Authors Tianyu Liu, Xin Zheng, Baobao Chang, Zhifang Sui
Abstract Many recent studies have shown that for models trained on datasets for natural language inference (NLI), it is possible to make correct predictions by merely looking at the hypothesis while completely ignoring the premise. In this work, we manage to derive adversarial examples in terms of the hypothesis-only bias and explore eligible ways to mitigate such bias. Specifically, we extract various phrases from the hypotheses (artificial patterns) in the training sets, and show that they have been strong indicators to the specific labels. We then figure out hard' and easy’ instances from the original test sets whose labels are opposite to or consistent with those indications. We also set up baselines including both pretrained models (BERT, RoBERTa, XLNet) and competitive non-pretrained models (InferSent, DAM, ESIM). Apart from the benchmark and baselines, we also investigate two debiasing approaches which exploit the artificial pattern modeling to mitigate such hypothesis-only bias: down-sampling and adversarial training. We believe those methods can be treated as competitive baselines in NLI debiasing tasks.
Tasks Natural Language Inference
Published 2020-03-05
URL https://arxiv.org/abs/2003.02756v1
PDF https://arxiv.org/pdf/2003.02756v1.pdf
PWC https://paperswithcode.com/paper/hyponli-exploring-the-artificial-patterns-of

Extraction of Templates from Phrases Using Sequence Binary Decision Diagrams

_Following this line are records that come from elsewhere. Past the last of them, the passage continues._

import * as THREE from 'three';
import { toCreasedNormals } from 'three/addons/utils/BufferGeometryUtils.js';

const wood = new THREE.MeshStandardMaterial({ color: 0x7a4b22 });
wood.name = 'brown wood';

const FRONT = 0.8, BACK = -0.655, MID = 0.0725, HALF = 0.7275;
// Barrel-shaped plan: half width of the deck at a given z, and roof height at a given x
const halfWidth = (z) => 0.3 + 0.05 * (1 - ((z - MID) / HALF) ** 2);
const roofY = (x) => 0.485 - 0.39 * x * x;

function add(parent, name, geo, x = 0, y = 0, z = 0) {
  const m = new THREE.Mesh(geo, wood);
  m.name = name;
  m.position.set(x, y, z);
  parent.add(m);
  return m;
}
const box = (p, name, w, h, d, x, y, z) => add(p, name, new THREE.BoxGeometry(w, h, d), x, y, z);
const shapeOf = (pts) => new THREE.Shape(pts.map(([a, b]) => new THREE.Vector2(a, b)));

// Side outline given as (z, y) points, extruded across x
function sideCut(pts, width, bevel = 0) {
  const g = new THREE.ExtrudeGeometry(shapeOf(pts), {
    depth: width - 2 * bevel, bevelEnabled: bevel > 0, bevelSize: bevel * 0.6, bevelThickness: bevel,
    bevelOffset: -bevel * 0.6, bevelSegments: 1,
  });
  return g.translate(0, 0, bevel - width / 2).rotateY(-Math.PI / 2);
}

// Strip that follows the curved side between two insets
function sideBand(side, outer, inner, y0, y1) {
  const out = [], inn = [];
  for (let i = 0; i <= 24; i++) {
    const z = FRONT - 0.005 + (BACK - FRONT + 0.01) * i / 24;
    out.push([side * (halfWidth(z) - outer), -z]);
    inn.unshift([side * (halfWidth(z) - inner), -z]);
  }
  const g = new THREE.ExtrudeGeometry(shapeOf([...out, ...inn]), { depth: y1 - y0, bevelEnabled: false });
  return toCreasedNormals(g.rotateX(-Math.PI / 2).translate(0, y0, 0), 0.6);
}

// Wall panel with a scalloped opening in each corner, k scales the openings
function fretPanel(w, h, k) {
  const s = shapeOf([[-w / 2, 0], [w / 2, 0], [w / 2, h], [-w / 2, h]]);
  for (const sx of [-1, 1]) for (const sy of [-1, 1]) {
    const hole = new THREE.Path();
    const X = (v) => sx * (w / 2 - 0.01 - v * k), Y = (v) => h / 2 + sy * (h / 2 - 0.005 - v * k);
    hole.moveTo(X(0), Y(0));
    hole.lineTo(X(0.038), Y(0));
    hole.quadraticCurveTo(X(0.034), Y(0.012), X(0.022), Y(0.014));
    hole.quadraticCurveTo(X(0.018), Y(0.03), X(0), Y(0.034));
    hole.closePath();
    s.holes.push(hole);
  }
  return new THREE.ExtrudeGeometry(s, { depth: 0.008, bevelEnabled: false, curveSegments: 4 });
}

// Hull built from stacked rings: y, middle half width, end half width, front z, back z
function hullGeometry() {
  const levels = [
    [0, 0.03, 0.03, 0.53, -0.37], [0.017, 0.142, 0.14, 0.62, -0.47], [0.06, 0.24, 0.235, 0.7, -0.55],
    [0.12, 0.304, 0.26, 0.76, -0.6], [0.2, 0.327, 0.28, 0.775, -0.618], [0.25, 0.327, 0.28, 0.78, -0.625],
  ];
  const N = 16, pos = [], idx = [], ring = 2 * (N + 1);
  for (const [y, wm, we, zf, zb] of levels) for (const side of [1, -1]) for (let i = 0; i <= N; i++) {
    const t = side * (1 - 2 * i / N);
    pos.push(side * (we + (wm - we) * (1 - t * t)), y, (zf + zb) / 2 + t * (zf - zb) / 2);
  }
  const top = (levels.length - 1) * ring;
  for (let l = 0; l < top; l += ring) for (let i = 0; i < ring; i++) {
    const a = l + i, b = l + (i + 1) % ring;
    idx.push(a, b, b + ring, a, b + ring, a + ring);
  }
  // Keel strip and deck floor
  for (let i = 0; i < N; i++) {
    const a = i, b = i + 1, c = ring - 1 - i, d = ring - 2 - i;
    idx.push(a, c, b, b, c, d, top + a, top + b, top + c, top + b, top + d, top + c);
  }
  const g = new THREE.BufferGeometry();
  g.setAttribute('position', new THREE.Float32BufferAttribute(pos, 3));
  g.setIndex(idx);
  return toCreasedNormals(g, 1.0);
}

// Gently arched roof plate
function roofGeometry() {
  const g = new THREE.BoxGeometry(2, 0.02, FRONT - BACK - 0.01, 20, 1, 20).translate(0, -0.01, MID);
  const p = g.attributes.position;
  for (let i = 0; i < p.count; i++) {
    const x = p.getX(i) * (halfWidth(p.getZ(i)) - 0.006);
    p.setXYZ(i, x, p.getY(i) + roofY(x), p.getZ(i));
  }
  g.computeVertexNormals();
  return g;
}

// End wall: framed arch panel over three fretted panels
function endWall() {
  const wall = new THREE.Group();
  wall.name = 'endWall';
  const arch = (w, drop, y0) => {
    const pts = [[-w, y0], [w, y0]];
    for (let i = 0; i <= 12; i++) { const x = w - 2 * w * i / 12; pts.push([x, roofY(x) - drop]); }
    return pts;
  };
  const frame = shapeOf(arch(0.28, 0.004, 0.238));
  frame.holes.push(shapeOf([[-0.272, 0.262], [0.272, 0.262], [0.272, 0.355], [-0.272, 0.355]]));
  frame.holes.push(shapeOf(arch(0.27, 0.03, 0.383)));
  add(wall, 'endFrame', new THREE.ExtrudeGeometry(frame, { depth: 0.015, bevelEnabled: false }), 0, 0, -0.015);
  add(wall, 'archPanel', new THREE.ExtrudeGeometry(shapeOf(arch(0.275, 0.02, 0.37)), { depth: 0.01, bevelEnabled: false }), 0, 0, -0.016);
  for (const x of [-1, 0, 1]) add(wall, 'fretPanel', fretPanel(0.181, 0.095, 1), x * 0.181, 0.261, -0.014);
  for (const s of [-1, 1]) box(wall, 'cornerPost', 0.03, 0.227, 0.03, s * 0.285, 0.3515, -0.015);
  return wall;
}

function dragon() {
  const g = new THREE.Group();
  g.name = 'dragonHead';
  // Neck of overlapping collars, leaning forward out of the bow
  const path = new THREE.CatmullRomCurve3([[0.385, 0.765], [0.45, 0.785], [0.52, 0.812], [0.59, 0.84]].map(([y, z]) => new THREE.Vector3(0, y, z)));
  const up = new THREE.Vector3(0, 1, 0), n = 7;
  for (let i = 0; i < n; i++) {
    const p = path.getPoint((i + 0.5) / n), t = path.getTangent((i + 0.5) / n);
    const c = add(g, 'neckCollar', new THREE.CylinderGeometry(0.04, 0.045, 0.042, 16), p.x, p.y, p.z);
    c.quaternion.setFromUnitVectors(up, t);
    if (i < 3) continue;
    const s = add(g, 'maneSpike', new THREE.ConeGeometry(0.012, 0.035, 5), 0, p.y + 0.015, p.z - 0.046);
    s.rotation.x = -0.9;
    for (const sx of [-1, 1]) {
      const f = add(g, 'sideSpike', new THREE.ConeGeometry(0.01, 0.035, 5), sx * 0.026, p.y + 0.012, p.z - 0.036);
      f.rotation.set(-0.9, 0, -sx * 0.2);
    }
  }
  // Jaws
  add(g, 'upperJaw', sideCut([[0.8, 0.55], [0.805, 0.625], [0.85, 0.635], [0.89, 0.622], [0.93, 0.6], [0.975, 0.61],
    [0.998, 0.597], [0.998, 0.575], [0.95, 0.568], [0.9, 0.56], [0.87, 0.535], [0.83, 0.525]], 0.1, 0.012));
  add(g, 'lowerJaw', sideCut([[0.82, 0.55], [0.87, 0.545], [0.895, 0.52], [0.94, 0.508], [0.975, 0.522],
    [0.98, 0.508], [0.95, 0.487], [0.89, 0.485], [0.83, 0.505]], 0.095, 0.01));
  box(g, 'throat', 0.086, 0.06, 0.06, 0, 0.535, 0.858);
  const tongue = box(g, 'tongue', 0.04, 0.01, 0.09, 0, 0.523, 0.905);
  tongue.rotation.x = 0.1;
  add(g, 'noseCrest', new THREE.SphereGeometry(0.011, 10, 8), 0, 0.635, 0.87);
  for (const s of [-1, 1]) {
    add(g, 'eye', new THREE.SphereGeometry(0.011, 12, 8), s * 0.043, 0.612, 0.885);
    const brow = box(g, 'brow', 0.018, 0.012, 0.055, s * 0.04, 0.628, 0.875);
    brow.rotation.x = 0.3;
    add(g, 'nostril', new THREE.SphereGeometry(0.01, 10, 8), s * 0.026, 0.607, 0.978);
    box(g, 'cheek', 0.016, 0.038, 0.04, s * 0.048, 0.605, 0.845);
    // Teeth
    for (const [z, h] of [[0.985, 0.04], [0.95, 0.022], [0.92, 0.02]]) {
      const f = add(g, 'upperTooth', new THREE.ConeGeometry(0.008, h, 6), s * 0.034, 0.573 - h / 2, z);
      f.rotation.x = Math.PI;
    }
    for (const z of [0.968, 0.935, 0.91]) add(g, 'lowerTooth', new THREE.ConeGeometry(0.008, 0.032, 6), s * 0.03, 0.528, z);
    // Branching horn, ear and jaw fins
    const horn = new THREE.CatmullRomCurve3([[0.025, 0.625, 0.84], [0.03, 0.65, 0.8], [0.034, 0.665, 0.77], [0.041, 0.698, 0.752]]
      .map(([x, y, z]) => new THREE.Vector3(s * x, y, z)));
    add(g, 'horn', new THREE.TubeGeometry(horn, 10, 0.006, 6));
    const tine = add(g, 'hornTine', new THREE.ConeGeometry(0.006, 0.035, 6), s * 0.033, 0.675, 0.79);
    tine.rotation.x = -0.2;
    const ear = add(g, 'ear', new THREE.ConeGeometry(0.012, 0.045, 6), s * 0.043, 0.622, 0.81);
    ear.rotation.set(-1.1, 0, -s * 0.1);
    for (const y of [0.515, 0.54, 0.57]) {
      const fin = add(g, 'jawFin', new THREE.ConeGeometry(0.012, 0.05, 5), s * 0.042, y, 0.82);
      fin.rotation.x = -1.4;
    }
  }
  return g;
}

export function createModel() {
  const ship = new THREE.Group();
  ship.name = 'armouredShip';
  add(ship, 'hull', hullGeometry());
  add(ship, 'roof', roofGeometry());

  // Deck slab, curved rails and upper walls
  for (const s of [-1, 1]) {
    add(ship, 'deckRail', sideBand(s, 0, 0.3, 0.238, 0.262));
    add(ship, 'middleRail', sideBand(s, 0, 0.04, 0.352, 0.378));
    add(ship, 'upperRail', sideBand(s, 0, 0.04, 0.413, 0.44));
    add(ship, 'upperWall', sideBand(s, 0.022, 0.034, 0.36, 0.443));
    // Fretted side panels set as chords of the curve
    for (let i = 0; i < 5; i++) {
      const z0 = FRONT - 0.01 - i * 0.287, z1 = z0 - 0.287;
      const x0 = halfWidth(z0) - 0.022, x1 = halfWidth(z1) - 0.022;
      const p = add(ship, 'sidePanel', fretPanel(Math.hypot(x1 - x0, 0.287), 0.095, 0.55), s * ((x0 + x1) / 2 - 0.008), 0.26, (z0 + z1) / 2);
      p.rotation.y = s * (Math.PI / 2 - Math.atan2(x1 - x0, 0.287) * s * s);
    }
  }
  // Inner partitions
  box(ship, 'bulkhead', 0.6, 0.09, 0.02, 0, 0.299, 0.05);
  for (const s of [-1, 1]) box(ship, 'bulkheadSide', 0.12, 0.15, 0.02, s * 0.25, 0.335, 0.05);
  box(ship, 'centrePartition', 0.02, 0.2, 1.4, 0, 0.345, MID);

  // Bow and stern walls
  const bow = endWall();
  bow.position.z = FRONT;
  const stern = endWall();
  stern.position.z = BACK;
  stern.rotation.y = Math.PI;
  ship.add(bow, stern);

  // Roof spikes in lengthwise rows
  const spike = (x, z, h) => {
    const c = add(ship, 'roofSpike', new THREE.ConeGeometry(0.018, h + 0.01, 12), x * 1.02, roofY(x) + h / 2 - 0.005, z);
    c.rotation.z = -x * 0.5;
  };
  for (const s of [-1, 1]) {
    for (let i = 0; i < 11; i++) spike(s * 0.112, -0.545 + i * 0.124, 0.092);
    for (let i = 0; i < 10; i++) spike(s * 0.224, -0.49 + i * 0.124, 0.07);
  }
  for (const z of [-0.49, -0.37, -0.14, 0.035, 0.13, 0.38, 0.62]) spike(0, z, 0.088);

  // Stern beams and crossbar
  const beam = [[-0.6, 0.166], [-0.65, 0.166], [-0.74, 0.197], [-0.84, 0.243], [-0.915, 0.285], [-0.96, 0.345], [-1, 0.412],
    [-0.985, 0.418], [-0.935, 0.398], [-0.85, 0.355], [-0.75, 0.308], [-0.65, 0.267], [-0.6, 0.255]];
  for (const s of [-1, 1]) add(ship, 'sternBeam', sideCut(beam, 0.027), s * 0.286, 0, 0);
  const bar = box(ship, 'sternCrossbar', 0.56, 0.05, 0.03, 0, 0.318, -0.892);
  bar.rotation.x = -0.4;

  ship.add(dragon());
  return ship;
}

Title Extraction of Templates from Phrases Using Sequence Binary Decision Diagrams
Authors Daiki Hirano, Kumiko Tanaka-Ishii, Andrew Finch
Abstract The extraction of templates such as ``regard X as Y’’ from a set of related phrases requires the identification of their internal structures. This paper presents an unsupervised approach for extracting templates on-the-fly from only tagged text by using a novel relaxed variant of the Sequence Binary Decision Diagram (SeqBDD). A SeqBDD can compress a set of sequences into a graphical structure equivalent to a minimal DFA, but more compact and better suited to the task of template extraction. The main contribution of this paper is a relaxed form of the SeqBDD construction algorithm that enables it to form general representations from a small amount of data. The process of compression of shared structures in the text during Relaxed SeqBDD construction, naturally induces the templates we wish to extract. Experiments show that the method is capable of high-quality extraction on tasks based on verb+preposition templates from corpora and phrasal templates from short messages from social media. |
Published 2020-01-28
URL https://arxiv.org/abs/2001.10175v1
PDF https://arxiv.org/pdf/2001.10175v1.pdf
PWC https://paperswithcode.com/paper/extraction-of-templates-from-phrases-using

AirSim Drone Racing Lab

Title AirSim Drone Racing Lab
Authors Ratnesh Madaan, Nicholas Gyde, Sai Vemprala, Matthew Brown, Keiko Nagami, Tim Taubner, Eric Cristofalo, Davide Scaramuzza, Mac Schwager, Ashish Kapoor
Abstract Autonomous drone racing is a challenging research problem at the intersection of computer vision, planning, state estimation, and control. We introduce AirSim Drone Racing Lab, a simulation framework for enabling fast prototyping of algorithms for autonomy and enabling machine learning research in this domain, with the goal of reducing the time, money, and risks associated with field robotics. Our framework enables generation of racing tracks in multiple photo-realistic environments, orchestration of drone races, comes with a suite of gate assets, allows for multiple sensor modalities (monocular, depth, neuromorphic events, optical flow), different camera models, and benchmarking of planning, control, computer vision, and learning-based algorithms. We used our framework to host a simulation based drone racing competition at NeurIPS 2019. The competition binaries are available at our github repository.
Tasks Optical Flow Estimation
Published 2020-03-12
URL https://arxiv.org/abs/2003.05654v1
PDF https://arxiv.org/pdf/2003.05654v1.pdf
PWC https://paperswithcode.com/paper/airsim-drone-racing-lab
comments powered by Disqus